By Christopher Smith

January 11, 2010

When it comes to collector cars, the last year of a particular model run is usually the one people want, and the sixth-generation Impala SS is no different. 1996 is the only year for the floor-shifted automatic, as well as a standard gauge cluster and tachometer which replaced the digital units from 1994 and 1995.

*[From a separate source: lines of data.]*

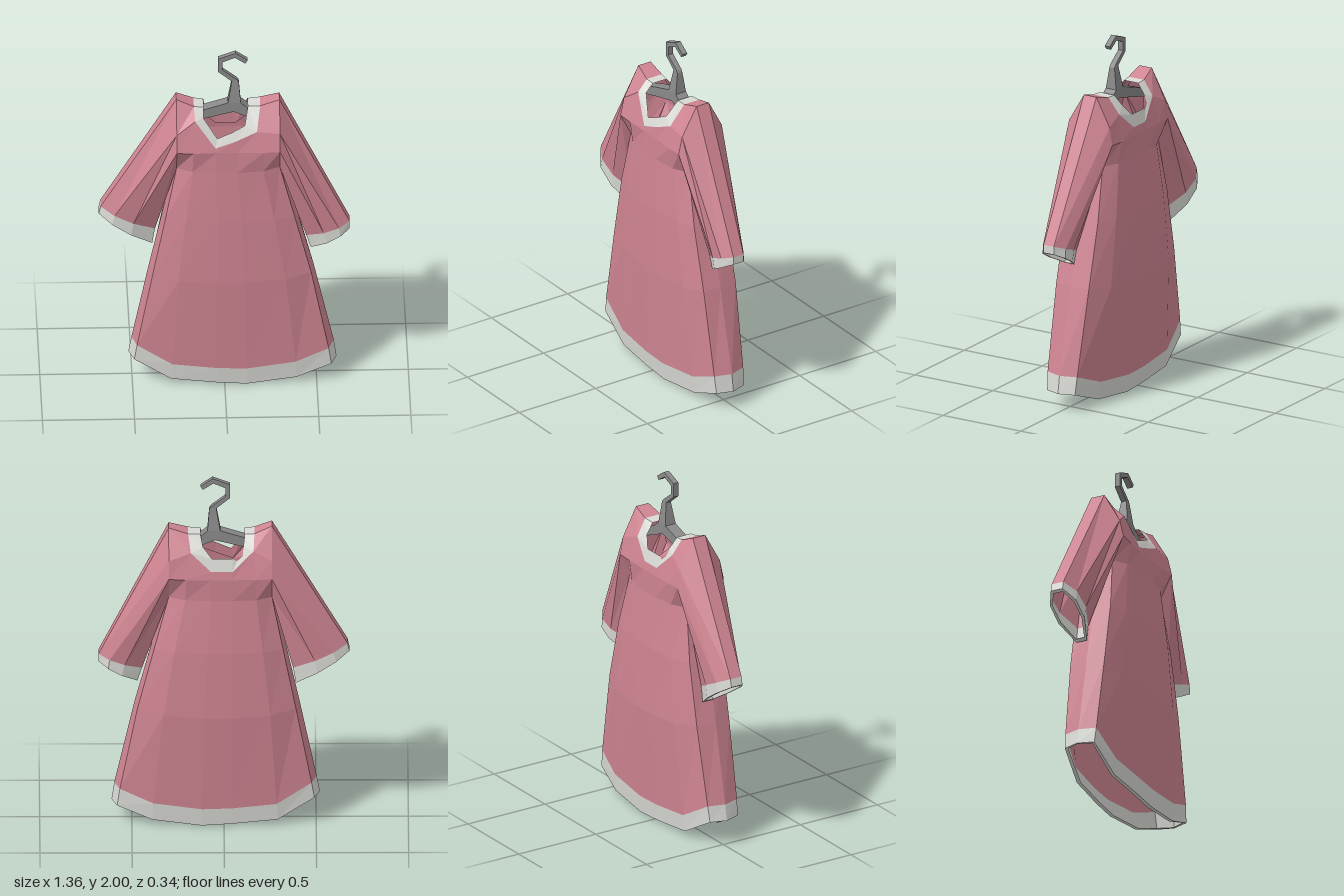
import * as THREE from 'three';

const pink = new THREE.MeshStandardMaterial({ color: 0xcf8592, flatShading: true, side: THREE.DoubleSide });
pink.name = 'pinkCloth';
const trim = new THREE.MeshStandardMaterial({ color: 0xd9d9d5, flatShading: true, side: THREE.DoubleSide });
trim.name = 'paleTrim';
const metal = new THREE.MeshStandardMaterial({ color: 0x8a8a8a, flatShading: true });
metal.name = 'greyHanger';

// Skin rows of points with quads; closed joins the last column to the first
function loft(rows, closed = false, flip = false) {
  const pos = [];
  const n = rows[0].length;
  for (let i = 0; i < rows.length - 1; i++) {
    for (let j = 0; j < (closed ? n : n - 1); j++) {
      const k = (j + 1) % n;
      const a = rows[i][j], b = rows[i][k], c = rows[i + 1][k], d = rows[i + 1][j];
      pos.push(...(flip ? [a, c, b, a, d, c] : [a, b, c, a, c, d]).flat());
    }
  }
  const g = new THREE.BufferGeometry();
  g.setAttribute('position', new THREE.Float32BufferAttribute(pos, 3));
  g.computeVertexNormals();
  return g;
}

// Pull a ring toward its centre to make a folded inner lip
function inset(ring, kx, ky, kz) {
  const c = [0, 1, 2].map((a) => ring.reduce((s, p) => s + p[a], 0) / ring.length);
  return ring.map((p) => [kx, ky, kz].map((k, a) => c[a] + (p[a] - c[a]) * k));
}

// Body ring: six front points, right side seam, six back points, left side seam
const ROUND = [0, 0.9, 1, 1, 0.9, 0];
function bodyRing({ xs, ys, sides, front, back }) {
  const face = ([edge, mid]) => xs.map((x, i) => [x, ys[i], ROUND[i] ? mid * ROUND[i] : edge]);
  return [
    ...face(front), [sides[1], ys[5], 0.01],
    ...face(back).reverse(), [sides[0], ys[0], 0.01],
  ];
}

const level = (y) => Array(6).fill(y);
const rings = [
  { xs: [-0.49, -0.29, -0.04, 0.12, 0.39, 0.58], ys: [0.145, 0.03, 0.01, 0, 0.03, 0.1], sides: [-0.52, 0.61], front: [0.1, 0.13], back: [-0.08, -0.125] },
  { xs: [-0.475, -0.285, -0.04, 0.12, 0.385, 0.565], ys: [0.235, 0.125, 0.105, 0.1, 0.13, 0.2], sides: [-0.503, 0.595], front: [0.105, 0.14], back: [-0.085, -0.135] },
  { xs: [-0.39, -0.25, -0.04, 0.11, 0.33, 0.47], ys: [0.68, 0.66, 0.65, 0.65, 0.66, 0.68], sides: [-0.41, 0.485], front: [0.11, 0.168], back: [-0.1, -0.172] },
  { xs: [-0.32, -0.21, -0.04, 0.09, 0.27, 0.38], ys: level(1.03), sides: [-0.332, 0.39], front: [0.11, 0.165], back: [-0.1, -0.165] },
  { xs: [-0.26, -0.175, -0.045, 0.07, 0.21, 0.3], ys: level(1.33), sides: [-0.26, 0.3], front: [0.09, 0.152], back: [-0.08, -0.14] },
].map(bodyRing);

// Armhole: from the top of the shoulder down the front and up the back
const armhole = (x, top) => [
  [top, 0.04], [1.56, 0.135], [1.46, 0.158], [1.33, 0.09],
  [1.33, -0.08], [1.46, -0.142], [1.56, -0.125], [top, -0.04],
].map(([y, z]) => [x, y, z]);
const holeL = armhole(-0.26, 1.73);
const holeR = armhole(0.3, 1.72);

// Neckline loops: front left to right, over the shoulder, back, over the shoulder
const neckOuter = [
  [-0.16, 1.63, 0.11], [-0.05, 1.48, 0.145], [0.06, 1.52, 0.142], [0.175, 1.57, 0.128],
  [0.195, 1.69, 0.05], [0.195, 1.69, -0.05],
  [0.18, 1.6, -0.11], [0.07, 1.5, -0.135], [-0.045, 1.5, -0.135], [-0.16, 1.61, -0.108],
  [-0.165, 1.69, -0.05], [-0.165, 1.69, 0.05],
];
const neckInner = [
  [-0.115, 1.64, 0.088], [-0.04, 1.53, 0.125], [0.04, 1.565, 0.122], [0.11, 1.6, 0.108],
  [0.128, 1.685, 0.045], [0.128, 1.685, -0.045],
  [0.115, 1.63, -0.09], [0.065, 1.57, -0.118], [-0.045, 1.57, -0.118], [-0.105, 1.63, -0.088],
  [-0.112, 1.685, -0.045], [-0.112, 1.685, 0.045],
];

// Cuff ring between its outer and inner ends
const CUFF = [[0, 0.45], [0.25, 1], [0.6, 1], [1, 0.4], [1, -0.4], [0.6, -1], [0.25, -1], [0, -0.45]];
const cuffRing = ([x0, y0], [x1, y1], z, half) =>
  CUFF.map(([u, w]) => [x0 + (x1 - x0) * u, y0 + (y1 - y0) * u, z + half * w]);

export function createModel() {
  const group = new THREE.Group();
  const add = (name, geometry, material) => {
    const m = new THREE.Mesh(geometry, material);
    m.name = name;
    group.add(m);
  };

  // Skirt and hem
  add('skirt', loft(rings.slice(1), true), pink);
  add('hem', loft([inset(rings[0], 0.98, 1, 0.82), rings[0], rings[1]], true), trim);

  // Chest and back panels, from armpit to neckline
  const pit = rings[4];
  const chestXs = [-0.17, -0.045, 0.07, 0.21];
  add('chest', loft([
    pit.slice(0, 6),
    [holeL[2], ...chestXs.map((x, i) => [x, 1.455, i % 3 ? 0.15 : 0.156]), holeR[2]],
    [holeL[1], ...neckOuter.slice(0, 4), holeR[1]],
  ]), pink);
  add('upperBack', loft([
    pit.slice(7, 13),
    [holeR[5], ...[...chestXs].reverse().map((x) => [x, 1.455, -0.142]), holeL[5]],
    [holeR[6], ...neckOuter.slice(6, 10), holeL[6]],
  ]), pink);

  // Shoulders, running over the top from front to back
  const over = (h) => [h[1], h[0], h[7], h[6]];
  add('rightShoulder', loft([over(holeL), [0, 11, 10, 9].map((i) => neckOuter[i])], false, false), pink);
  add('leftShoulder', loft([over(holeR), [3, 4, 5, 6].map((i) => neckOuter[i])], false, true), pink);

  // Collar band with cloth lining
  add('collar', loft([neckOuter, neckInner], true), trim);
  add('collarLining', loft([neckInner, inset(neckOuter, 0.97, 1, 0.92).map(([x, y, z]) => [x, y - 0.012, z])], true), pink);

  // Sleeves and cuffs
  [
    ['right', holeL, cuffRing([-0.67, 1.05], [-0.375, 0.905], -0.03, 0.08), cuffRing([-0.68, 1.005], [-0.39, 0.815], -0.03, 0.08), true],
    ['left', holeR, cuffRing([0.68, 0.965], [0.445, 0.88], 0.025, 0.073), cuffRing([0.68, 0.92], [0.47, 0.805], 0.025, 0.073), false],
  ].forEach(([side, hole, seam, end, flip]) => {
    add(side + 'Sleeve', loft([hole, seam], true, flip), pink);
    add(side + 'Cuff', loft([seam, end, inset(end, 0.88, 0.88, 0.8)], true, flip), trim);
  });

  // Hanger: arms, stem and hook in one outline, thinner toward the hook
  const outline = [
    [-0.22, 1.575], [-0.11, 1.605], [0.05, 1.645], [0.13, 1.61], [0.24, 1.565], [0.24, 1.61],
    [0.125, 1.67], [0.09, 1.7], [0.08, 1.82], [0.07, 1.835], [-0.008, 1.895], [-0.008, 1.945],
    [0.058, 1.972], [0.115, 1.935], [0.128, 1.955], [0.062, 2.0], [-0.032, 1.965], [-0.032, 1.885],
    [0.042, 1.825], [0.02, 1.7], [-0.11, 1.66], [-0.22, 1.62],
  ].map(([x, y]) => new THREE.Vector2(x, y));
  const hanger = new THREE.ExtrudeGeometry(new THREE.Shape(outline), { depth: 1, bevelEnabled: false });
  const p = hanger.attributes.position;
  for (let i = 0; i < p.count; i++) {
    const t = THREE.MathUtils.clamp((p.getY(i) - 1.7) / 0.12, 0, 1);
    p.setZ(i, (p.getZ(i) - 0.5) * THREE.MathUtils.lerp(0.066, 0.032, t));
  }
  hanger.computeVertexNormals();
  add('hanger', hanger, metal);

  return group;
}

Rumors suggest improved quality control at the factory also made the ’96 a slightly tighter, longer-lasting performer, but since the newest sixth-generation Impala is still 14 years old, it’s safe to say the survivors likely weren’t built on a Friday afternoon. Either that or they were fixed long ago by previous owners, many of which looked to the Impala SS as a classic in the making instead of a cool daily driver. That’s good news for current shoppers looking to pick up a low-mile Impala, because there are plenty of nice examples to choose from. Case in point is the green ’96 featured in our gallery, showing only 8000 miles and sporting a Vortech blower beneath its otherwise stock appearance. It’s listed with an optimistic buy-it-now price of $24,999 on eBay motors, but nabbing a similar SS (sans blower) with less than 20,000 miles for well under $20k is easily accomplished. Edge closer to the 100,000 mile mark and good condition Impalas drop to under $10,000, with well-used, high-mile daily drivers going for a few cases of Budweiser. And perhaps an extra $5000 in cash.

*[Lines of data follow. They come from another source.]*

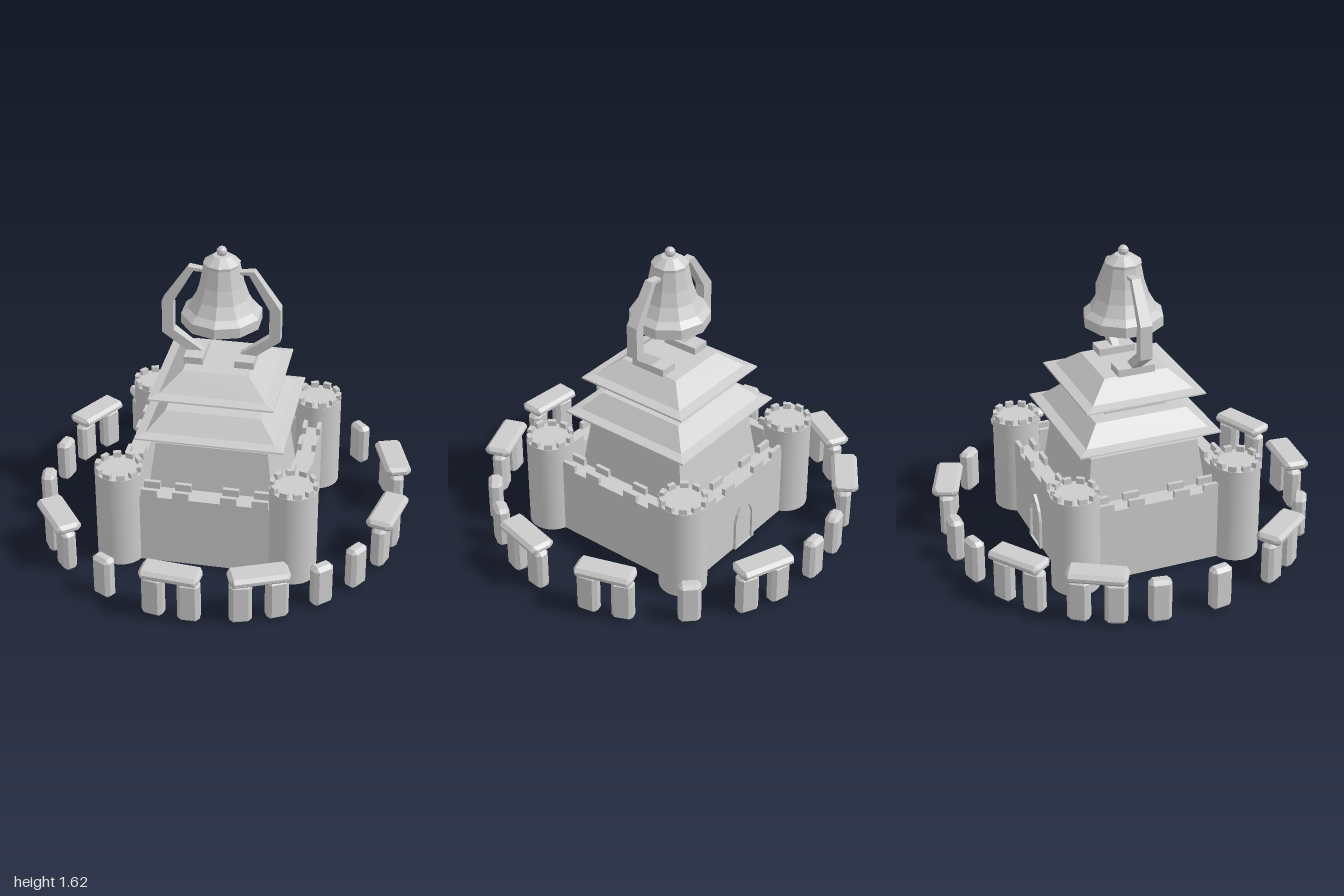
import * as THREE from 'three';
import { ConvexGeometry } from 'three/addons/geometries/ConvexGeometry.js';

const flat = new THREE.MeshStandardMaterial({ color: 0xcccccc, flatShading: true });
const smooth = new THREE.MeshStandardMaterial({ color: 0xcccccc });

function add(parent, name, geometry, x = 0, y = 0, z = 0, material = flat) {
  const mesh = new THREE.Mesh(geometry, material);
  mesh.name = name;
  mesh.position.set(x, y, z);
  parent.add(mesh);
  return mesh;
}

function group(parent, name) {
  const g = new THREE.Group();
  g.name = name;
  parent.add(g);
  return g;
}

const box = (w, h, d) => new THREE.BoxGeometry(w, h, d);
const lathe = (pts, sides) =>
  new THREE.LatheGeometry(pts.map(([r, y]) => new THREE.Vector2(r, y)), sides);
// square-plan solid from half-width / height pairs
const squareLoft = (pts) =>
  lathe(pts.map(([h, y]) => [h * Math.SQRT2, y]), 4).rotateY(Math.PI / 4);

// block with every edge bevelled
function bevelledBlock(w, h, d, c) {
  const pts = [];
  for (const sx of [-1, 1]) for (const sy of [-1, 1]) for (const sz of [-1, 1]) {
    const [x, y, z] = [w / 2, h / 2, d / 2];
    pts.push(new THREE.Vector3(sx * x, sy * (y - c), sz * (z - c)),
      new THREE.Vector3(sx * (x - c), sy * y, sz * (z - c)),
      new THREE.Vector3(sx * (x - c), sy * (y - c), sz * z));
  }
  return new ConvexGeometry(pts);
}

// pointed arch outline standing on y = 0
function archPoints(halfWidth, spring, top, y0 = 0) {
  const rise = top - spring;
  return [[-1, y0], [1, y0], [1, spring], [0.82, spring + rise * 0.4], [0.5, spring + rise * 0.72],
    [0, top], [-0.5, spring + rise * 0.72], [-0.82, spring + rise * 0.4], [-1, spring]]
    .map(([x, y]) => new THREE.Vector2(x * halfWidth, y));
}

function buildCastle(parent) {
  const castle = group(parent, 'castle');
  // curtain walls with paired rows of merlons
  for (let i = 0; i < 4; i++) {
    const wall = group(castle, 'wall');
    wall.rotation.y = i * Math.PI / 2;
    add(wall, 'wallBody', box(0.9, 0.4, 0.1), 0, 0.2, 0.445);
    for (const x of [-0.29, -0.125, 0.125, 0.29])
      for (const z of [0.406, 0.484])
        add(wall, 'wallMerlon', box(0.085, 0.04, 0.022), x, 0.42, z);
  }
  // round corner towers
  for (const sx of [-1, 1]) for (const sz of [-1, 1]) {
    const tower = group(castle, 'cornerTower');
    tower.position.set(sx * 0.456, 0, sz * 0.446);
    add(tower, 'towerBody', new THREE.CylinderGeometry(0.126, 0.126, 0.525, 32), 0, 0.2625, 0, smooth);
    for (let i = 0; i < 10; i++) {
      const a = (i + 0.5) * Math.PI / 5;
      const m = add(tower, 'towerMerlon', box(0.042, 0.03, 0.024),
        0.111 * Math.sin(a), 0.54, 0.111 * Math.cos(a));
      m.rotation.y = a;
    }
  }
  // arched gate in the back wall
  const gate = group(castle, 'gate');
  gate.rotation.y = Math.PI;
  const frame = new THREE.Shape(archPoints(0.083, 0.17, 0.29));
  frame.holes.push(new THREE.Path(archPoints(0.062, 0.17, 0.262, 0.002)));
  add(gate, 'gateFrame', new THREE.ExtrudeGeometry(frame, { depth: 0.016, bevelEnabled: false }), 0, 0, 0.494);
  add(gate, 'gateDoor', new THREE.ExtrudeGeometry(new THREE.Shape(archPoints(0.064, 0.17, 0.265)),
    { depth: 0.004, bevelEnabled: false }), 0, 0, 0.494);
}

function buildPagoda(parent) {
  const pagoda = group(parent, 'pagoda');
  add(pagoda, 'keep', squareLoft([[0, 0], [0.37, 0], [0.295, 0.605], [0, 0.605]]));
  add(pagoda, 'lowerStorey', box(0.474, 0.08, 0.474), 0, 0.63, 0);
  add(pagoda, 'lowerRoof', squareLoft([[0, 0.655], [0.35, 0.652], [0.388, 0.67], [0.386, 0.678],
    [0.335, 0.69], [0.25, 0.78], [0, 0.78]]));
  add(pagoda, 'upperStorey', box(0.34, 0.1, 0.34), 0, 0.82, 0);
  add(pagoda, 'upperRoof', squareLoft([[0, 0.86], [0.295, 0.857], [0.327, 0.875], [0.325, 0.883],
    [0.275, 0.895], [0.172, 0.982], [0, 0.982]]));
}

function buildBell(parent) {
  const bell = group(parent, 'bellAndFrame');
  add(bell, 'bell', lathe([[0, 1.2], [0.21, 1.2], [0.21, 1.255], [0.175, 1.285], [0.14, 1.345],
    [0.115, 1.42], [0.095, 1.52], [0.096, 1.535], [0.045, 1.572], [0, 1.575]], 10));
  add(bell, 'finial', new THREE.SphereGeometry(0.028, 10, 6), 0, 1.592, 0);
  add(bell, 'clapper', lathe([[0, 1.118], [0.035, 1.12], [0.058, 1.155], [0.058, 1.19],
    [0.03, 1.205], [0, 1.205]], 8));
  // bowed arms, thinner towards the bell and the feet
  const outline = [[0.18, 1.017], [0.308, 1.118], [0.308, 1.298], [0.17, 1.5], [0.08, 1.49],
    [0.08, 1.476], [0.143, 1.478], [0.25, 1.293], [0.25, 1.134], [0.085, 1.01]];
  for (const s of [-1, 1]) {
    const shape = new THREE.Shape(outline.map(([x, y]) => new THREE.Vector2(s * x, y)));
    const geo = new THREE.ExtrudeGeometry(shape, { depth: 0.064, bevelEnabled: false });
    geo.translate(0, 0, -0.032);
    const p = geo.attributes.position;
    for (let i = 0; i < p.count; i++) {
      const t = THREE.MathUtils.clamp((Math.abs(p.getX(i)) - 0.08) / 0.22, 0, 1);
      p.setZ(i, p.getZ(i) * (0.55 + 0.45 * t));
    }
    add(bell, 'bellArm', geo);
    add(bell, 'armFoot', box(0.1, 0.04, 0.2), s * 0.133, 1.0, 0);
  }
}

function buildStoneRing(parent) {
  const ring = group(parent, 'stoneRing');
  const radius = 0.943;
  const upright = bevelledBlock(0.115, 0.238, 0.075, 0.02);
  const lintel = bevelledBlock(0.31, 0.052, 0.14, 0.018);
  // shorten the lintel's corners in plan
  const p = lintel.attributes.position;
  for (let i = 0; i < p.count; i++)
    if (Math.abs(p.getX(i)) > 0.15) p.setZ(i, p.getZ(i) * 0.75);

  const place = (name, degrees) => {
    const g = group(ring, name);
    const a = THREE.MathUtils.degToRad(degrees);
    g.position.set(radius * Math.sin(a), 0, radius * Math.cos(a));
    g.rotation.y = a;
    return g;
  };
  // pairs of uprights carrying a lintel
  for (const deg of [-4.9, 21.9, 77, 108.3, 158, -145.3, -119.7, -53.5]) {
    const g = place('trilithon', deg);
    for (const s of [-1, 1]) add(g, 'upright', upright, s * 0.093, 0.125, 0).rotation.y = s * 0.1;
    add(g, 'lintel', lintel, 0, 0.272, 0);
  }
  // single standing stones
  for (const deg of [-28.7, 42.8, 57.3, 134.2, 180, -165.6, -101, -81.4])
    add(place('standingStone', deg), 'upright', upright, 0, 0.125, 0);
}

export function createModel() {
  const model = new THREE.Group();
  model.name = 'castlePagodaBell';
  const monument = group(model, 'monument');
  monument.position.set(-0.024, 0, -0.024);
  buildCastle(monument);
  buildPagoda(monument);
  buildBell(monument);
  buildStoneRing(monument);
  return model;
}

Higher mileage also means higher degree of wear, and though the Impala SS is a heavy combat soldier, it’s not immune to battlefield fatigue. Among other things, the LT1 engines of the day were notoriously finicky when it came to the Optispark  ignition system, with symptoms of imminent failure manifesting in the form of lost power or engine misfires. Also pay close attention to the transmission, as the extra torque from the beefy V-8 tends to chew up the Impala’s not-beefy-enough four-speed automatic. And don’t forget the standard GM parts-bin components of the day; ill-fitting interior panels and sketchy electronic gremlins are definite possibilities, even on the mighty Impala SS.
Also within the realm of possibility is inadvertently purchasing an Impala SS clone, as the exterior/interior components are very easily transferred to an ordinary Chevy Caprice. Furthermore, the Impala’s LT1 V-8 and heavy-duty transmission were offered outside the Impala line, so bolting the interior and exterior goodies to a Caprice with the existing powertrain creates a very convincing copy. Purchase an old Caprice cop car with the 9C1 police package and you have most of the suspension upgrades as well, so to make sure you have the real deal, check inside the trunk lid for a sticker with WX3 on it. You can also check for the Impala’s 255/50/17 tire size on the doorjam sticker. If all else fails, take the VIN to a GM dealer and have the service department run it through their system. Sure, buying an Impala imposter with all the same performance items makes for a fun car—just make sure you’re paying half the price for it.
Visiting the Impala SS community is our next Keepers adventure. Until then, revisit the first part of our Impala SS exploration by clicking here, and come chat about the Impala in the Winding Road Forums.